Source texts of formatted documents
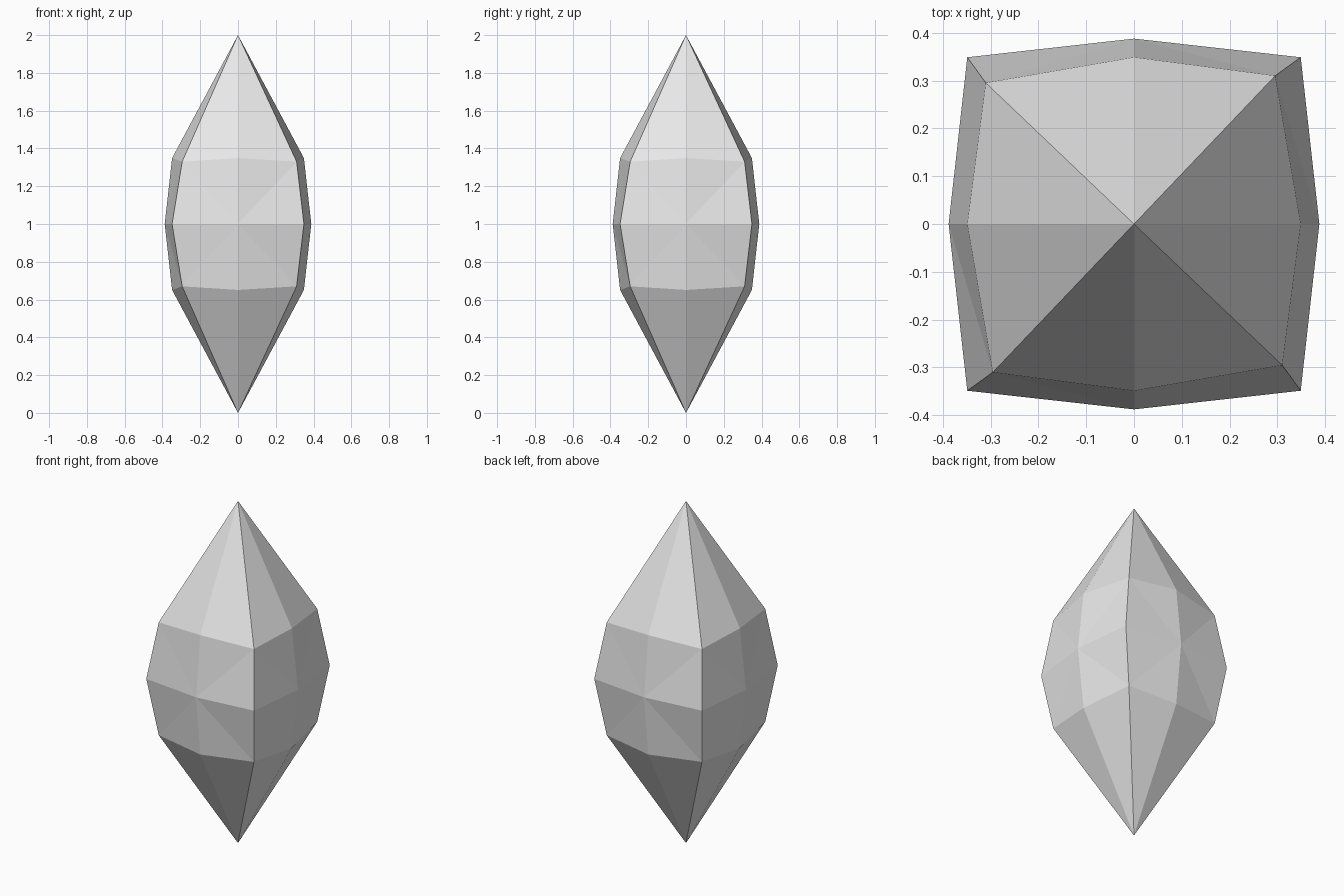
import bpy
import bmesh
from math import radians
from mathutils import Matrix, Vector

default = bpy.data.objects.get("Cube")
if default:
    bpy.data.objects.remove(default, do_unlink=True)

# Plain grey stone
stone = bpy.data.materials.new("grey stone")
stone.use_nodes = True
colour = (0.8, 0.8, 0.8, 1)
stone.diffuse_color = colour
stone.node_tree.nodes["Principled BSDF"].inputs["Base Color"].default_value = colour


def axes_used(v):
    """1 = face centre, 2 = edge middle, 3 = corner of the cube."""
    return sum(abs(c) > 0.1 for c in v.co)


# Cube cut into four quads per side
bm = bmesh.new()
bmesh.ops.create_cube(bm, size=2)
bmesh.ops.subdivide_edges(bm, edges=bm.edges[:], cuts=1, use_grid_fill=True)

# Facet every quad from the side's centre to its corner
for face in bm.faces[:]:
    centre = next(v for v in face.verts if axes_used(v) == 1)
    corner = next(v for v in face.verts if axes_used(v) == 3)
    bmesh.utils.face_split(face, centre, corner)

# Round the cube, twist its corners slightly, and draw the two poles to points
twist = Matrix.Rotation(radians(1.4), 3, "Z")
for v in bm.verts:
    kind = axes_used(v)
    if kind == 1:
        v.co *= 1.0 if abs(v.co.z) > 0.5 else 0.388
    elif kind == 2:
        v.co *= 0.349
    else:
        v.co = twist @ Vector((v.co.x * 0.303, v.co.y * 0.303, v.co.z * 0.33))
    v.co.z += 1

bmesh.ops.recalc_face_normals(bm, faces=bm.faces[:])
mesh = bpy.data.meshes.new("crystal")
bm.to_mesh(mesh)
bm.free()
mesh.materials.append(stone)
crystal = bpy.data.objects.new("crystal", mesh)
bpy.context.collection.objects.link(crystal)
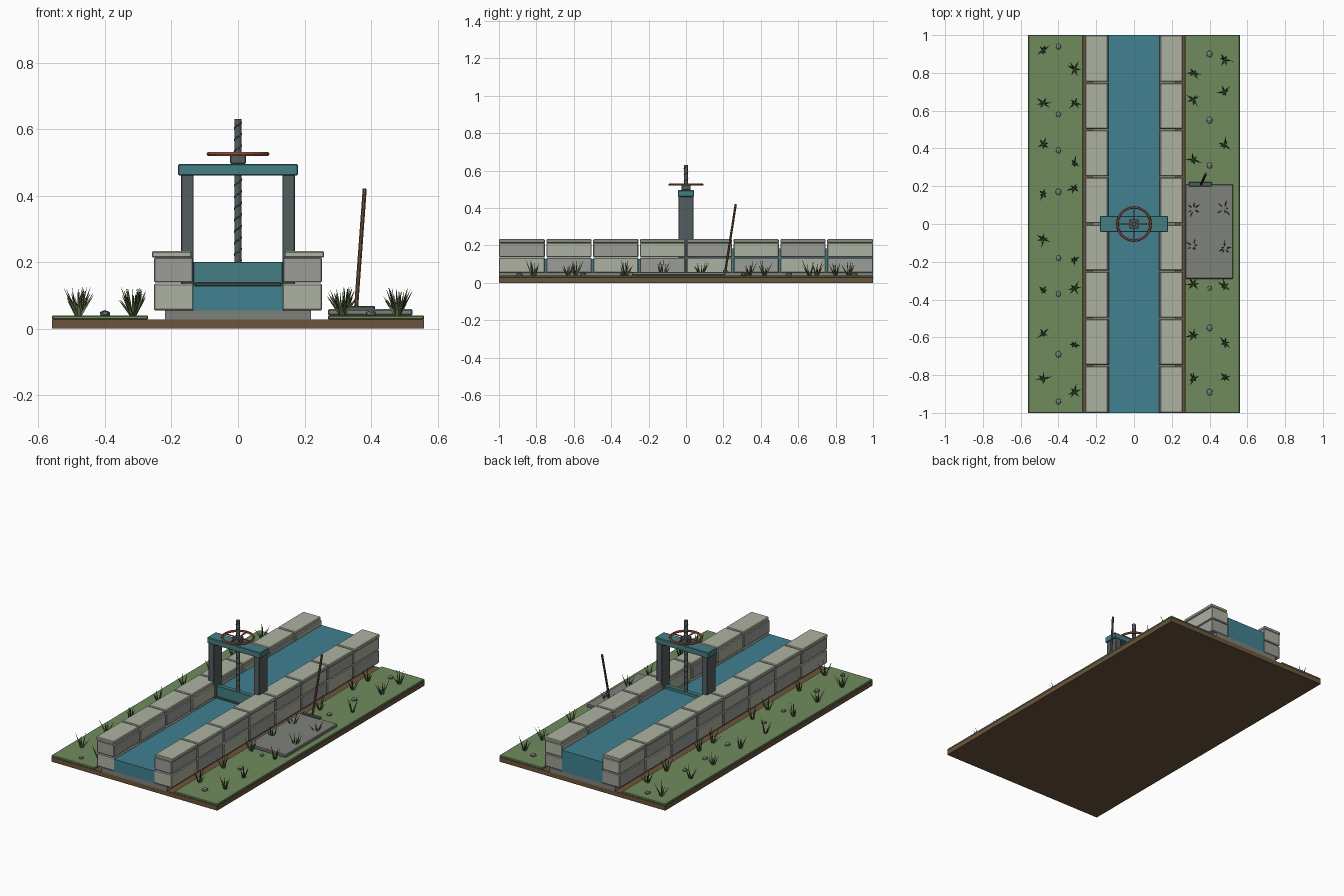
import bpy, bmesh, math, random
from mathutils import Vector, Matrix

if "Cube" in bpy.data.objects:
    bpy.data.objects.remove(bpy.data.objects["Cube"])

random.seed(4)


def material(name, rgb):
    m = bpy.data.materials.new(name)
    m.diffuse_color = (*rgb, 1)
    m.use_nodes = True
    m.node_tree.nodes["Principled BSDF"].inputs["Base Color"].default_value = m.diffuse_color
    return m


SOIL = material("soil", (0.15, 0.09, 0.045))
GRASS = material("grass", (0.16, 0.26, 0.11))
BLADE = material("blade", (0.11, 0.16, 0.06))
STONE_A = material("stone_light", (0.42, 0.45, 0.36))
STONE_B = material("stone_dark", (0.33, 0.34, 0.31))
CONCRETE = material("concrete", (0.21, 0.22, 0.20))
WATER = material("water", (0.05, 0.22, 0.28))
TEAL = material("painted_teal", (0.06, 0.21, 0.23))
STEEL = material("steel", (0.09, 0.11, 0.115))
RED = material("red_paint", (0.36, 0.10, 0.06))
WOOD = material("wood", (0.15, 0.09, 0.05))


def finish(name, bm, mat):
    me = bpy.data.meshes.new(name)
    bm.to_mesh(me)
    bm.free()
    ob = bpy.data.objects.new(name, me)
    bpy.context.collection.objects.link(ob)
    me.materials.append(mat)
    return ob


def add_box(bm, x, y, z):
    size = [b - a for a, b in (x, y, z)]
    mid = [(a + b) / 2 for a, b in (x, y, z)]
    bmesh.ops.create_cube(bm, size=1, matrix=Matrix.Translation(mid) @ Matrix.Diagonal((*size, 1)))


def box(name, x, y, z, mat, bevel=0.0):
    bm = bmesh.new()
    add_box(bm, x, y, z)
    ob = finish(name, bm, mat)
    if bevel:
        mod = ob.modifiers.new("bevel", 'BEVEL')
        mod.width = bevel
        mod.segments = 1
    return ob


def add_rod(bm, a, b, r1, r2, sides):
    a, b = Vector(a), Vector(b)
    rot = (b - a).to_track_quat('Z', 'Y').to_matrix().to_4x4()
    bmesh.ops.create_cone(bm, cap_ends=True, segments=sides, radius1=r1, radius2=r2,
                          depth=(b - a).length, matrix=Matrix.Translation((a + b) / 2) @ rot)


def rod(name, a, b, r, mat, sides=8):
    bm = bmesh.new()
    add_rod(bm, a, b, r, r, sides)
    return finish(name, bm, mat)


def span(s, a, b):
    return tuple(sorted((s * a, s * b)))


# Ground, channel floor and the two water levels
box("soil_base", (-0.56, 0.56), (-1, 1), (0, 0.028), SOIL)
box("channel_floor", (-0.22, 0.22), (-1, 1), (0.02, 0.055), CONCRETE)
box("downstream_water", (-0.136, 0.136), (-1, 0), (0.05, 0.128), WATER)
box("upstream_water", (-0.136, 0.136), (0, 1), (0.05, 0.183), WATER)

# Banks and block walls with coping stones
for s, side in ((-1, "left"), (1, "right")):
    box(side + "_grass_bank", span(s, 0.27, 0.56), (-1, 1), (0.027, 0.04), GRASS, 0.003)
    for i in range(8):
        y = (-1 + i * 0.25 + (0.004 if i else 0), -0.75 + i * 0.25 - (0.004 if i < 7 else 0))
        mats = (STONE_A, STONE_B) if i % 2 == 0 else (STONE_B, STONE_A)
        box(side + "_lower_block", span(s, 0.133, 0.253), y, (0.055, 0.135), mats[0], 0.004)
        box(side + "_upper_block", span(s, 0.135, 0.253), y, (0.138, 0.214), mats[1], 0.004)
        box(side + "_coping", span(s, 0.139, 0.259), y, (0.213, 0.233), STONE_A, 0.004)

# Gate frame: posts and cross beam
for s, side in ((-1, "left"), (1, "right")):
    box(side + "_post", span(s, 0.134, 0.171), (-0.04, 0.04), (0.055, 0.465), STEEL, 0.002)
box("cross_beam", (-0.18, 0.18), (-0.042, 0.042), (0.46, 0.495), TEAL, 0.003)

# Sluice gate with its lower rib
box("sluice_gate", (-0.135, 0.135), (-0.014, 0.014), (0.06, 0.2), TEAL, 0.002)
box("gate_rib", (-0.13, 0.13), (-0.024, -0.012), (0.128, 0.138), STEEL, 0.003)

# Lifting screw with a spiral thread
rod("lifting_screw", (0, 0, 0.19), (0, 0, 0.63), 0.0105, STEEL, 12)
curve = bpy.data.curves.new("screw_thread", 'CURVE')
curve.dimensions = '3D'
curve.bevel_depth = 0.002
curve.bevel_resolution = 0
spline = curve.splines.new('POLY')
turns, steps = 12, 12
spline.points.add(turns * steps)
for k, p in enumerate(spline.points):
    t = k / (turns * steps)
    a = t * turns * math.tau
    p.co = (0.011 * math.cos(a), 0.011 * math.sin(a), 0.205 + 0.415 * t, 1)
thread = bpy.data.objects.new("screw_thread", curve)
bpy.context.collection.objects.link(thread)
curve.materials.append(STEEL)

# Nut and hand wheel
box("screw_nut", (-0.024, 0.024), (-0.024, 0.024), (0.495, 0.53), STEEL, 0.003)
bpy.ops.mesh.primitive_torus_add(major_radius=0.088, minor_radius=0.0065, major_segments=24,
                                 minor_segments=6, location=(0, 0, 0.525))
wheel = bpy.context.object
wheel.name = "hand_wheel_rim"
wheel.data.materials.append(RED)
bm = bmesh.new()
for k in range(4):
    a = k * math.pi / 2
    c, s = math.cos(a), math.sin(a)
    add_rod(bm, (0.012 * c, 0.012 * s, 0.525), (0.088 * c, 0.088 * s, 0.525), 0.0045, 0.0045, 6)
finish("hand_wheel_spokes", bm, RED)

# Work slab with a leaning tool
box("work_slab", (0.27, 0.525), (-0.29, 0.21), (0.04, 0.059), CONCRETE, 0.004)
box("tool_head", (0.29, 0.412), (0.198, 0.222), (0.056, 0.068), STEEL, 0.003)
rod("tool_handle", (0.355, 0.21, 0.06), (0.381, 0.266, 0.42), 0.0065, WOOD)

# Grass tufts and pebbles in rows along both banks
tufts = {
    -0.48: (0.92, 0.64, 0.42, 0.16, -0.08, -0.35, -0.58, -0.82),
    -0.315: (0.82, 0.64, 0.32, 0.19, -0.19, -0.34, -0.64, -0.89),
    0.315: (0.80, 0.66, 0.34, 0.08, -0.12, -0.32, -0.59, -0.82),
    0.48: (0.87, 0.70, 0.42, 0.08, -0.13, -0.33, -0.63, -0.81),
}
for x, ys in tufts.items():
    for y in ys:
        bm = bmesh.new()
        start = random.random() * math.tau
        for k in range(6):
            a = start + k * math.tau / 6 + random.uniform(-0.3, 0.3)
            reach, h = random.uniform(0.012, 0.042), random.uniform(0.045, 0.088)
            d = Vector((math.cos(a), math.sin(a), 0))
            base = Vector((x, y, 0.037)) + d * 0.005
            add_rod(bm, base, base + d * reach + Vector((0, 0, h)), 0.0055, 0.0004, 3)
        finish("grass_tuft", bm, BLADE)

pebbles = {-0.40: (0.94, 0.58, 0.39, 0.17, -0.18, -0.37, -0.69, -0.94),
           0.40: (0.90, 0.55, 0.31, -0.34, -0.55, -0.89)}
for x, ys in pebbles.items():
    for y in ys:
        bm = bmesh.new()
        r = random.uniform(0.013, 0.018)
        scale = Matrix.Diagonal((1, 1.15, 0.6, 1))
        spin = Matrix.Rotation(random.random() * 3, 4, 'Z')
        bmesh.ops.create_icosphere(bm, subdivisions=1, radius=r,
                                   matrix=Matrix.Translation((x, y, 0.045)) @ scale @ spin)
        finish("pebble", bm, CONCRETE)
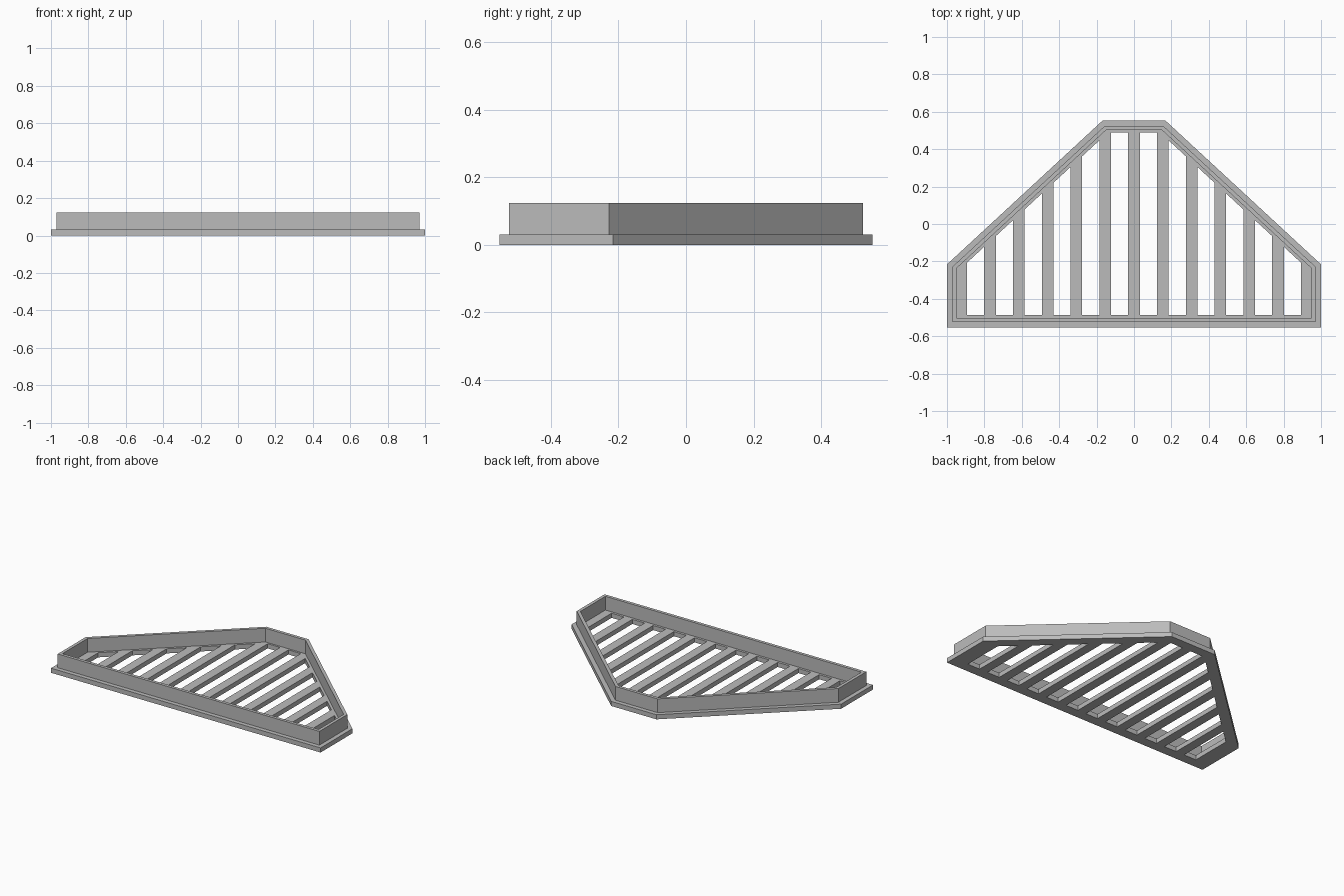
import bpy
from mathutils import Vector
from mathutils.geometry import intersect_line_line_2d as _unused, intersect_line_line

if "Cube" in bpy.data.objects:
    bpy.data.objects.remove(bpy.data.objects["Cube"])

# Plan outline, anticlockwise
OUTLINE = [Vector(p) for p in ((-1, -0.553), (1, -0.553), (1, -0.216),
                               (0.168, 0.553), (-0.168, 0.553), (-1, -0.216))]
BASE_H, TOP_H = 0.031, 0.123
PITCH, BAR_W = 0.154, 0.062

grey = bpy.data.materials.new("plain grey")
grey.diffuse_color = (0.5, 0.5, 0.5, 1)
grey.use_nodes = True
grey.node_tree.nodes["Principled BSDF"].inputs["Base Color"].default_value = grey.diffuse_color


def inset(points, d):
    """Move every edge of an anticlockwise polygon inwards by d."""
    result = []
    n = len(points)
    for i in range(n):
        a, b, c = points[i - 1], points[i], points[(i + 1) % n]
        u, v = (b - a).normalized(), (c - b).normalized()
        nu, nv = Vector((-u.y, u.x)), Vector((-v.y, v.x))
        result.append(b + (nu + nv) * d / (1 + nu.dot(nv)))
    return result


def plate(name, loops, z0, z1):
    """Extruded flat plate: first loop is the rim, the others are holes."""
    curve = bpy.data.curves.new(name + "_profile", 'CURVE')
    curve.dimensions = '2D'
    curve.fill_mode = 'BOTH'
    curve.extrude = (z1 - z0) / 2
    for loop in loops:
        spline = curve.splines.new('POLY')
        spline.points.add(len(loop) - 1)
        for point, co in zip(spline.points, loop):
            point.co = (co[0], co[1], 0, 1)
        spline.use_cyclic_u = True
    temp = bpy.data.objects.new(name + "_temp", curve)
    bpy.context.collection.objects.link(temp)
    bpy.context.view_layer.update()
    graph = bpy.context.evaluated_depsgraph_get()
    mesh = bpy.data.meshes.new_from_object(temp.evaluated_get(graph))
    bpy.data.objects.remove(temp)
    mesh.name = name
    mesh.materials.clear()
    mesh.materials.append(grey)
    for poly in mesh.polygons:
        poly.use_smooth = False
        poly.material_index = 0
    for vert in mesh.vertices:
        vert.co.z += (z0 + z1) / 2
    obj = bpy.data.objects.new(name, mesh)
    bpy.context.collection.objects.link(obj)
    return obj


def slot_top(x):
    """Back end of a slot, following the sloping sides."""
    a, b = OUTLINE[2], OUTLINE[3]
    slope = (b.y - a.y) / (b.x - a.x)
    return min(0.49, a.y + slope * (abs(x) - a.x) - 0.09)


# Slots between the bars
slots = []
for i in range(-6, 6):
    x0 = i * PITCH + BAR_W / 2
    x1 = (i + 1) * PITCH - BAR_W / 2
    slots.append([(x0, -0.487), (x1, -0.487), (x1, slot_top(x1)), (x0, slot_top(x0))])

# Slotted base and the upright rim on it
plate("slotted_base", [OUTLINE] + slots, 0, BASE_H)
plate("upright_rim", [inset(OUTLINE, 0.029), inset(OUTLINE, 0.05)], BASE_H, TOP_H)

Work instructions » Search the lines above for the string "range", then show every one that has it.

Problem solution »
    for i in range(8):
for k in range(4):
        for k in range(6):
    for i in range(n):
for i in range(-6, 6):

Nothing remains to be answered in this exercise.